Arming soybean plants with the resistance gene Rag1 could help farmers cut their insecticide use against the exotic aphid, Aphis glycines. Click the image for more information about it.

Soy Set to Withstand Exotic Aphid

By Jan Suszkiw
November 7, 2005

A key genetic discovery by Agricultural Research Service (ARS) and university scientists opens the door to breeding soybeans that can resist Chinese soybean aphids.

Since first being detected in Wisconsin in 2000, the soybean aphid (Aphis glycines) has spread across the Midwest and into the Deep South, causing millions of dollars of losses to the legume crop. Growers have fought back with insecticide spraying, a practice that adds $12 to $25 per acre to their production costs.

ARS plant pathologist Glen Hartman and University of Illinois (UI) collaborators at Urbana have worked to find cheaper, longer-term alternatives. In early 2004, their efforts paid off with the discovery of Rag1, a single gene conferring resistance to the exotic aphid in two southern cultivars that are no longer grown.
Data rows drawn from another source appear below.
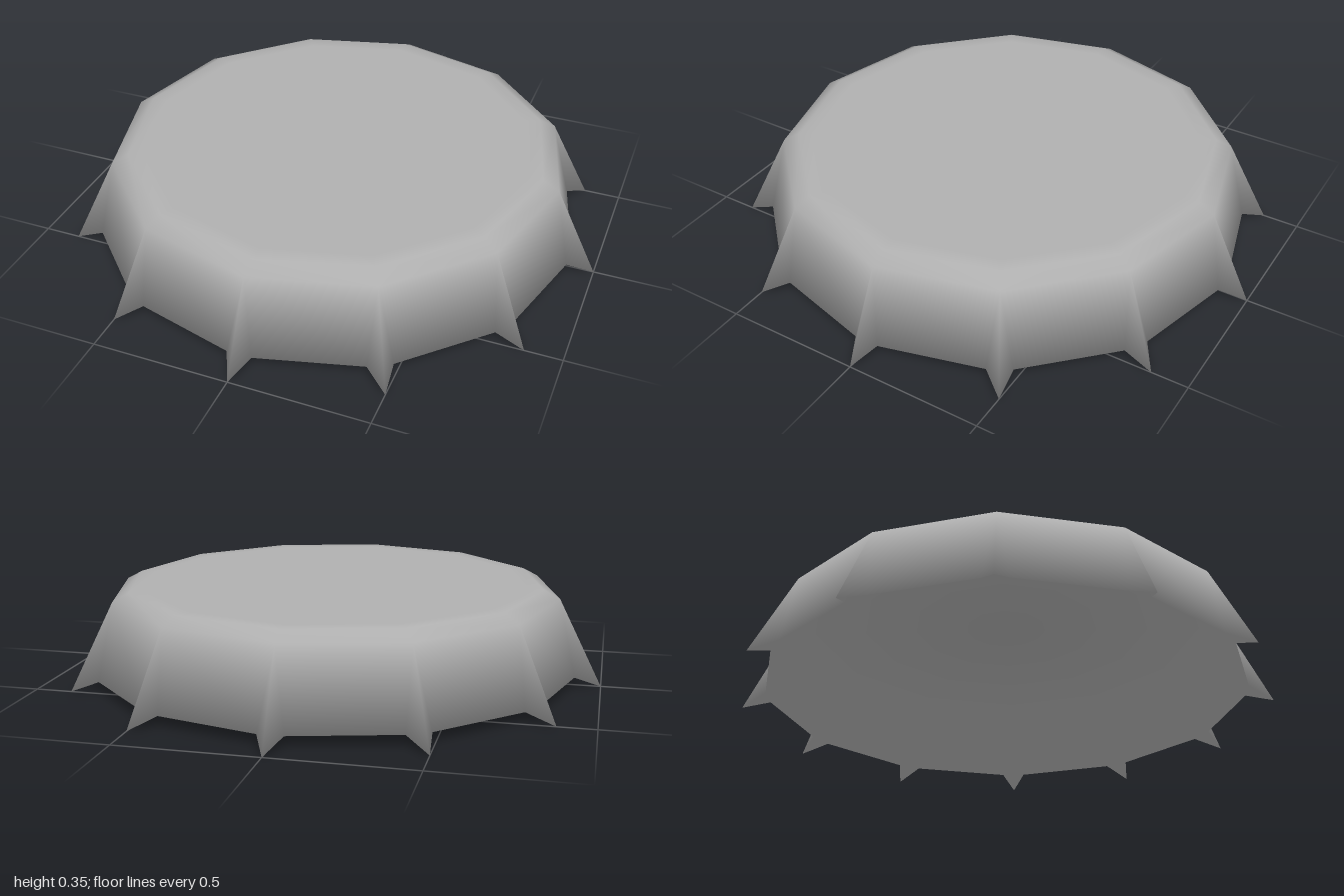
import * as THREE from 'three';

const SIDES = 12;
const STEP = (Math.PI * 2) / SIDES;
const HEM_OFFSET = 0.05; // angle from a spike tip to the hem corners beside it

const material = new THREE.MeshStandardMaterial({ color: 0xb0b0b0 });

// Profile points: radius, height, and the outward and upward parts of the smooth normal
const TOP = [[0, 0.352, 0, 1], [0.72, 0.352, 0, 1], [0.78, 0.352, 0.28, 0.96], [0.84, 0.32, 0.8, 0.6]];
const CEILING = [[0, 0.305, 0, -1], [0.82, 0.305, -0.6, -0.8]];
const HEM = [0.906, 0.04, 0.6, -0.8];
const TIP = [1, 0, 0.6, -0.8];

// Vertex at an angle measured from the front (+z) towards +x
function vertex(angle, [radius, y, out, up]) {
  const s = Math.sin(angle);
  const c = Math.cos(angle);
  return { position: [s * radius, y, c * radius], normal: [s * out, up, c * out] };
}

// One face of the cap: a disc profile, flared panels and folded spikes
function createShell(name, profile, inward) {
  const positions = [];
  const normals = [];
  const tri = (a, b, c) => {
    for (const v of inward ? [a, c, b] : [a, b, c]) {
      positions.push(...v.position);
      normals.push(...v.normal);
    }
  };
  const quad = (topLeft, bottomLeft, bottomRight, topRight) => {
    tri(topLeft, bottomLeft, bottomRight);
    tri(topLeft, bottomRight, topRight);
  };
  const rim = profile[profile.length - 1];

  for (let i = 0; i < SIDES; i++) {
    const a = i * STEP;
    const b = a + STEP;

    // Disc wedge, then any border and bevel
    tri(vertex(a, profile[0]), vertex(a, profile[1]), vertex(b, profile[1]));
    for (let r = 1; r < profile.length - 1; r++) {
      quad(vertex(a, profile[r]), vertex(a, profile[r + 1]),
        vertex(b, profile[r + 1]), vertex(b, profile[r]));
    }

    // Flared skirt panel
    const corner = vertex(a, rim);
    const hem = vertex(a + HEM_OFFSET, HEM);
    quad(corner, hem, vertex(b - HEM_OFFSET, HEM), vertex(b, rim));

    // Folded spike at the corner
    const tip = vertex(a, TIP);
    tri(corner, vertex(a - HEM_OFFSET, HEM), tip);
    tri(corner, tip, hem);
  }

  const geometry = new THREE.BufferGeometry();
  geometry.setAttribute('position', new THREE.Float32BufferAttribute(positions, 3));
  geometry.setAttribute('normal', new THREE.Float32BufferAttribute(normals, 3));
  geometry.normalizeNormals();
  const mesh = new THREE.Mesh(geometry, material);
  mesh.name = name;
  return mesh;
}

export function createModel() {
  const group = new THREE.Group();
  group.name = 'bottleCap';
  group.add(createShell('outerShell', TOP, false), createShell('innerShell', CEILING, true));
  return group;
}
Normally, the sap-sucking pest causes harm in the form of stunted growth, disfigured leaves, poor pod formation, and the plant's eventual death. But in tests, neither wingless female aphids nor their nymph offspring survived for long when confined to the resistant beans' leaves. Typically, 94 to 100 percent of female aphids died within 10 days--compared to 17 percent on “Pana,” a nonresistant variety--reports Hartman, at ARS' Soybean/Maize Germplasm, Pathology, and Genetics Research Unit in Urbana. Nymphs suffered a similar fate, he adds.

Hartman and UI collaborators Curtis Hill, Shawn Carlson, Brian Diers and Yan Li identified the aphid resistance after screening 800 commercial soybean cultivars and 3,000 germplasm accessions managed by ARS in Urbana. Since publishing their finding in Crop Science, the team has mapped Rag1's genetic whereabouts on the resistant beans' DNA (deoxyribonucleic acid). They've also identified marker regions and devised technology to detect them so that soybean breeders can rapidly identify resistant plants.

New, high-yielding cultivars bred to express Rag1 could be available by 2008. Meanwhile, the team's search for other resistance genes continues.

Read more about their work in the November 2005 issue of Agricultural Research magazine.

ARS is the U.S. Department of Agriculture's chief scientific research agency.